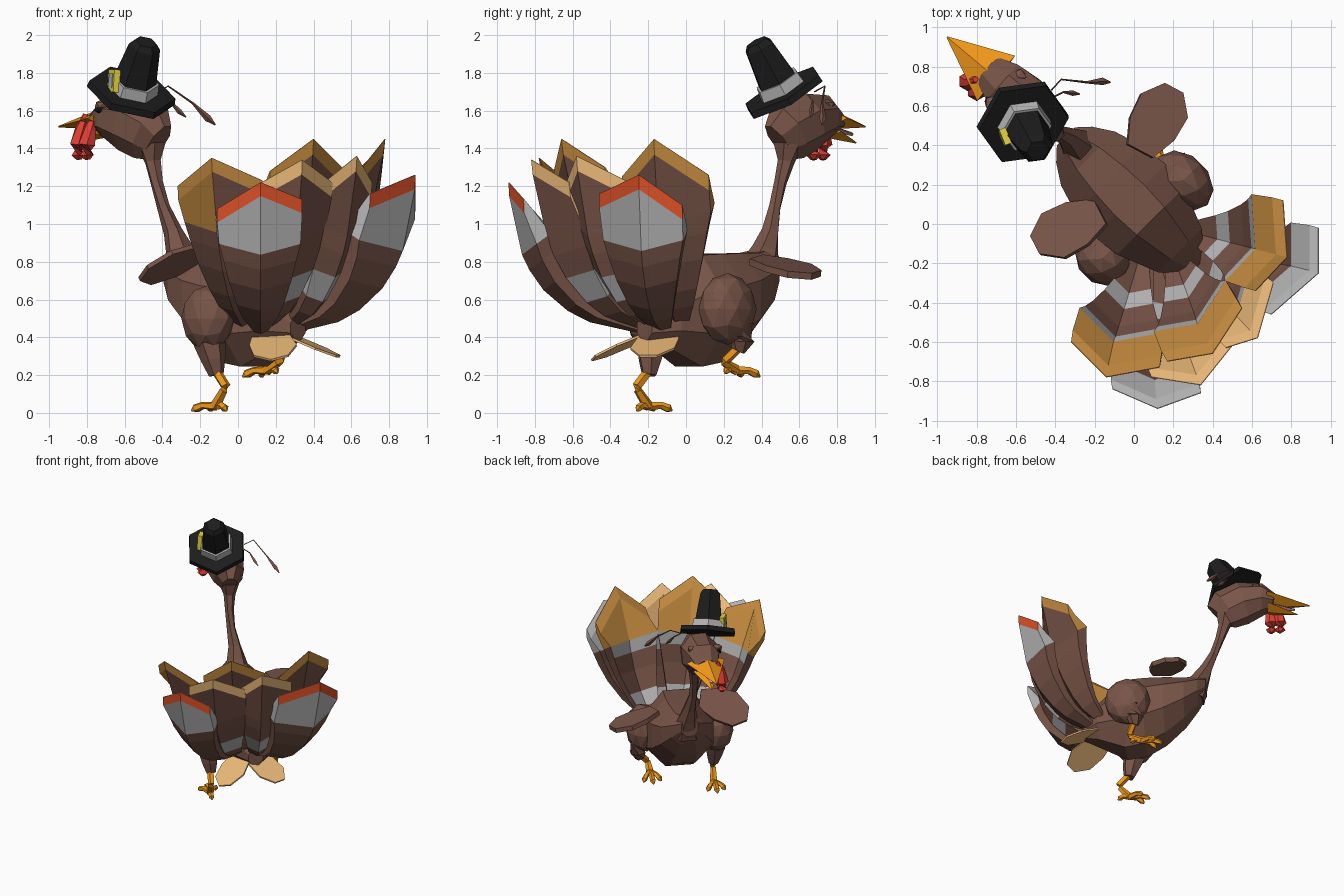
import bpy, bmesh
from math import sin, cos, radians, pi
from mathutils import Vector as V, Matrix

if "Cube" in bpy.data.objects:
    bpy.data.objects.remove(bpy.data.objects["Cube"])

COL = dict(brown=(.19, .09, .065), dark=(.06, .03, .025), beak=(.87, .31, .01), tip=(.56, .26, .05),
           pale=(.87, .51, .2), grey=(.48, .48, .48), red=(.75, .05, .035), rim=(.72, .08, .02),
           black=(.012, .012, .012), gold=(.8, .68, .05), pink=(.8, .35, .4))
MATS = {}
UP = V((0, 0, 1))
FWD = V((-.707, .707, 0))      # the bird faces this way
SIDE = V((.707, .707, 0))


def mat(key):
    if key not in MATS:
        MATS[key] = bpy.data.materials.new(key)
        MATS[key].diffuse_color = (*COL[key], 1)
    return MATS[key]


def build(name, verts, faces, keys):
    """Mesh object; keys is one colour or one colour per face."""
    if isinstance(keys, str):
        keys = [keys] * len(faces)
    me = bpy.data.meshes.new(name)
    me.from_pydata([tuple(v) for v in verts], [], faces)
    slots = sorted(set(keys))
    for k in slots:
        me.materials.append(mat(k))
    for p, k in zip(me.polygons, keys):
        p.material_index = slots.index(k)
    bm = bmesh.new()
    bm.from_mesh(me)
    bmesh.ops.remove_doubles(bm, verts=bm.verts, dist=1e-5)
    bmesh.ops.recalc_face_normals(bm, faces=bm.faces)
    bm.to_mesh(me)
    bm.free()
    ob = bpy.data.objects.new(name, me)
    bpy.context.collection.objects.link(ob)
    return ob


def tube(name, pts, radii, key, n=6, phase=0, axis=None):
    """Loft of n-sided rings along a path; a radius may be (sideways, vertical)."""
    pts = [V(p) for p in pts]
    verts, faces = [], []
    for i, (p, r) in enumerate(zip(pts, radii)):
        ra, rb = r if isinstance(r, tuple) else (r, r)
        t = axis or (pts[min(i + 1, len(pts) - 1)] - pts[max(i - 1, 0)]).normalized()
        s = t.cross(UP).normalized()
        b = s.cross(t)
        for k in range(n):
            a = 2 * pi * k / n + radians(phase)
            verts.append(p + s * ra * cos(a) + b * rb * sin(a))
    for i in range(len(pts) - 1):
        for k in range(n):
            j = (k + 1) % n
            faces.append((i * n + k, i * n + j, i * n + n + j, i * n + n + k))
    faces += [tuple(range(n)), tuple(range(len(verts) - n, len(verts)))]
    return build(name, verts, faces, key)


def ball(name, c, size, key, sub=2, turn=0):
    bm = bmesh.new()
    bmesh.ops.create_icosphere(bm, subdivisions=sub, radius=1)
    m = Matrix.Translation(c) @ Matrix.Rotation(radians(turn), 4, 'Z') @ Matrix.Diagonal((*size, 1))
    bm.transform(m)
    vs = [v.co.copy() for v in bm.verts]
    fs = [tuple(v.index for v in f.verts) for f in bm.faces]
    bm.free()
    return build(name, vs, fs, key)


def leaf(name, root, end, half, key, thick=.025, tilt=V((0, 0, 0))):
    """Flat pointed blade: wings, under-tail feathers."""
    root, end = V(root), V(end)
    d = end - root
    s = (d.cross(UP).normalized() + tilt).normalized()
    nrm = s.cross(d).normalized() * thick
    prof = [(0, .55), (.35, .95), (.72, 1), (1, .4)]
    line = [root + d * t + s * half * w for t, w in prof]
    line += [root + d * t - s * half * w for t, w in reversed(prof)]
    n = len(line)
    faces = [tuple(range(n)), tuple(range(n, 2 * n))]
    faces += [(i, (i + 1) % n, (i + 1) % n + n, i + n) for i in range(n)]
    return build(name, [p + nrm for p in line] + [p - nrm for p in line], faces, key)


def feather(name, base, peak, left, right, out, inn, reach, cz, side_tip=None):
    """Curved tail feather, three points across, banded colours; inner skin flares out to the rim."""
    B, P, L, R = V(base), V(peak), V(left), V(right)
    C = B.lerp(P, reach)
    C.z = cz
    rows = [(0, .16, .02), (.22, .42, .04), (.34, .55, .055), (.5, .73, .07), (.62, .86, .085),
            (.7, .96, .095), (.95, 1, .05), (1, 1, .004)]
    verts, faces, keys = [], [], []
    for t, w, th in rows:
        m = B * (1 - t) ** 2 + C * 2 * t * (1 - t) + P * t * t
        row = []
        for q in (L, P, R):
            o = (q - P) * w
            if t < .9 and q is not P:
                o.z = .06 * w
            row.append(m + o)
        inward = (V((-.05, .05, 1.5)) - m).normalized() * th
        verts += row + [v + inward for v in row]
    for i in range(len(rows) - 1):
        a, b = i * 6, i * 6 + 6
        for k in (0, 1):
            faces += [(a + k, a + k + 1, b + k + 1, b + k), (a + k + 3, a + k + 4, b + k + 4, b + k + 3)]
            keys += [inn[i] if side_tip == k and i > 4 else out[i], inn[i]]
        for k in (0, 2):
            faces.append((a + k, a + k + 3, b + k + 3, b + k))
            keys.append(inn[i] if i > 4 else out[i])
    e = len(verts) - 6
    for k in (0, 1):
        faces += [(k, k + 1, k + 4, k + 3), (e + k, e + k + 1, e + k + 4, e + k + 3)]
        keys += [out[0], inn[-1]]
    return build(name, verts, faces, keys)


# body and neck
body = [(-.38, .45, .06, .07), (-.26, .5, .17, .17), (-.05, .54, .26, .32), (.1, .555, .28, .31),
        (.25, .6, .26, .265), (.4, .67, .21, .19), (.5, .745, .14, .13), (.56, .8, .07, .08)]
tube("body", [FWD * u + SIDE * .07 + UP * z for u, z, _, _ in body], [(a, b) for _, _, a, b in body],
     "brown", 8, 22.5, FWD)
tube("neck", [(-.26, .37, .72), (-.31, .42, .86), (-.345, .445, .96), (-.395, .47, 1.09), (-.43, .5, 1.22),
              (-.45, .53, 1.33), (-.46, .54, 1.42)],
     [.12, .075, .05, .034, .034, .045, .08], "brown")

# head, beak, wattle, eyes
tube("head", [(-.425, .495, 1.43), (-.46, .535, 1.48), (-.56, .62, 1.54), (-.67, .72, 1.565), (-.74, .78, 1.54)],
     [(.06, .13), (.12, .165), (.15, .17), (.13, .125), (.09, .06)], "brown", 8, 22.5)
tube("upper_beak", [(-.7, .74, 1.56), (-.95, .95, 1.515)], [(.15, .06), .004], "beak", 4)
tube("lower_beak", [(-.71, .75, 1.49), (-.87, .9, 1.43)], [(.1, .035), .004], "beak", 4)
tube("tongue", [(-.72, .76, 1.51), (-.86, .88, 1.475)], [(.05, .015), .01], "pink", 4)
for i, (x, y) in enumerate([(-.845, .725), (-.8, .675)]):
    tube(f"wattle_{i}", [(x + .04, y + .01, 1.58), (x + .015, y, 1.5), (x, y, 1.42), (x, y, 1.365), (x + .005, y, 1.34)],
         [.015, .035, .05, .042, .015], "red")
for sgn in (1, -1):
    p = FWD * .955 + SIDE * (.02 + .095 * sgn) + UP * 1.615
    ball(f"eye_{sgn}", p, (.035, .035, .035), "black", 1)
    ball(f"eyelid_{sgn}", p - FWD * .012 + UP * .016, (.043, .043, .03), "brown", 1)

# head plumes trailing behind
tube("short_plume", [(-.42, .64, 1.69), (-.36, .67, 1.65), (-.31, .665, 1.595), (-.275, .66, 1.565)],
     [.004, .005, .014, .003], "brown", 4)
tube("long_plume", [(-.42, .68, 1.7), (-.37, .735, 1.73), (-.24, .72, 1.64), (-.16, .725, 1.56), (-.12, .72, 1.525)],
     [.004, .004, .006, .019, .004], "brown", 4)

# tilted hat
H0, AX = V((-.565, .52, 1.69)), V((.24, -.46, .85)).normalized()


def hat(name, prof, key):
    tube(name, [H0 + AX * d for d, _ in prof], [r for _, r in prof], key, 6, 23)


hat("hat_brim", [(-.012, .24), (.025, .235)], "black")
hat("hat_crown", [(.02, .125), (.29, .085), (.32, .06)], "black")
hat("hat_band", [(.02, .14), (.085, .13)], "grey")
out = V((-.9, -.36, .06)).normalized()
bc = H0 + AX * .07
tube("buckle", [bc + out * .1, bc + out * .135], [(.06, .085)] * 2, "gold", 4, 45)
tube("buckle_hole", [bc + out * .11, bc + out * .138], [(.035, .055)] * 2, "grey", 4, 45)

# wings
leaf("left_wing", (-.17, .06, .84), (-.5, -.11, .74), .15, "brown", .012, V((0, 0, -.65)))
leaf("right_wing", (.03, .37, .81), (.2, .69, .73), .135, "brown", .018, V((0, 0, -.15)))

# fanned tail: name, base, peak, left corner, right corner
b, g = "brown", "grey"
for nm, k, base, P, L, R in [
    ("left", "tip", (.03, -.17, .44), (-.14, -.78, 1.35), (-.32, -.6, 1.2), (.13, -.73, 1.23)),
    ("middle", "tip", (.2, -.16, .45), (.4, -.66, 1.45), (.17, -.7, 1.28), (.55, -.43, 1.3)),
    ("right", "tip", (.28, -.04, .44), (.78, -.17, 1.45), (.62, -.34, 1.25), (.76, .12, 1.26)),
    ("back_left", "pale", (.14, -.22, .43), (.34, -.82, 1.34), (.09, -.78, 1.2), (.5, -.62, 1.22)),
    ("back_right", "pale", (.26, -.15, .43), (.63, -.58, 1.36), (.47, -.63, 1.23), (.71, -.3, 1.22)),
]:
    pale = k == "pale"
    feather(f"tail_feather_{nm}", base, P, L, R, [b, b, g if pale else b, b, b, b, k], [b, g, b, b, g, k, k],
            .88 if pale else .8, .54 if pale else .6, 0 if nm == "left" else None)
for nm, base, P, L, R in [
    ("left", (.12, -.24, .42), (.12, -.94, 1.22), (-.11, -.84, 1.08), (.34, -.86, 1.13)),
    ("right", (.28, -.12, .42), (.94, -.25, 1.26), (.7, -.46, 1.16), (.94, -.02, 1.1)),
]:
    feather(f"outer_tail_feather_{nm}", base, P, L, R, [b, b, b, b, b, g, "rim"], [b, g, b, b, b, g, g], .97, .48)

# under-tail feathers
leaf("under_tail_left", (.14, -.15, .43), (.22, -.49, .29), .12, "pale", .006, V((0, 0, -.25)))
leaf("under_tail_right", (.2, -.12, .44), (.53, -.2, .3), .12, "pale", .006)


def leg(name, thigh, size, shank, bones, slope):
    """Rounded thigh, brown shank, jointed orange leg and a four-toed foot."""
    ball(name + "_thigh", thigh, size, "brown", 2, 45)
    tube(name + "_shank", shank, [.085, .065, .04], "brown")
    tube(name + "_leg", bones, [.026, .026, .022, .03], "beak", 5)
    ankle = V(bones[-1])
    for i, (a, ln) in enumerate([(-32, .13), (0, .16), (32, .13), (180, .085)]):
        d = Matrix.Rotation(radians(a), 3, 'Z') @ FWD * ln
        d.z = slope * (1 if a < 90 else -1)
        tube(f"{name}_toe_{i}", [ankle, ankle + d * .55 + UP * .005, ankle + d * .85 - UP * .01, ankle + d - UP * .025],
             [.024, .019, .022, .005], "beak", 5)


leg("left", (-.16, -.175, .5), (.13, .15, .175),
    [(-.15, -.18, .37), (-.13, -.19, .28), (-.115, -.195, .2)],
    [(-.115, -.2, .22), (-.065, -.26, .14), (-.075, -.255, .12), (-.12, -.2, .035)], 0)
leg("right", (.25, .22, .55), (.13, .175, .19),
    [(.24, .28, .46), (.24, .3, .38), (.235, .275, .33)],
    [(.235, .28, .35), (.22, .21, .28), (.21, .205, .265), (.15, .265, .225)], -.01)

for m in bpy.data.materials:
    if m.users and not m.is_grease_pencil:
        m.use_nodes = True
        m.node_tree.nodes["Principled BSDF"].inputs["Base Color"].default_value = m.diffuse_color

§ **Instructions to follow**
Using the records above, filter out every line that lacks the string "feathers" and copy the rest.

§ **Written solution**
    """Flat pointed blade: wings, under-tail feathers."""
# under-tail feathers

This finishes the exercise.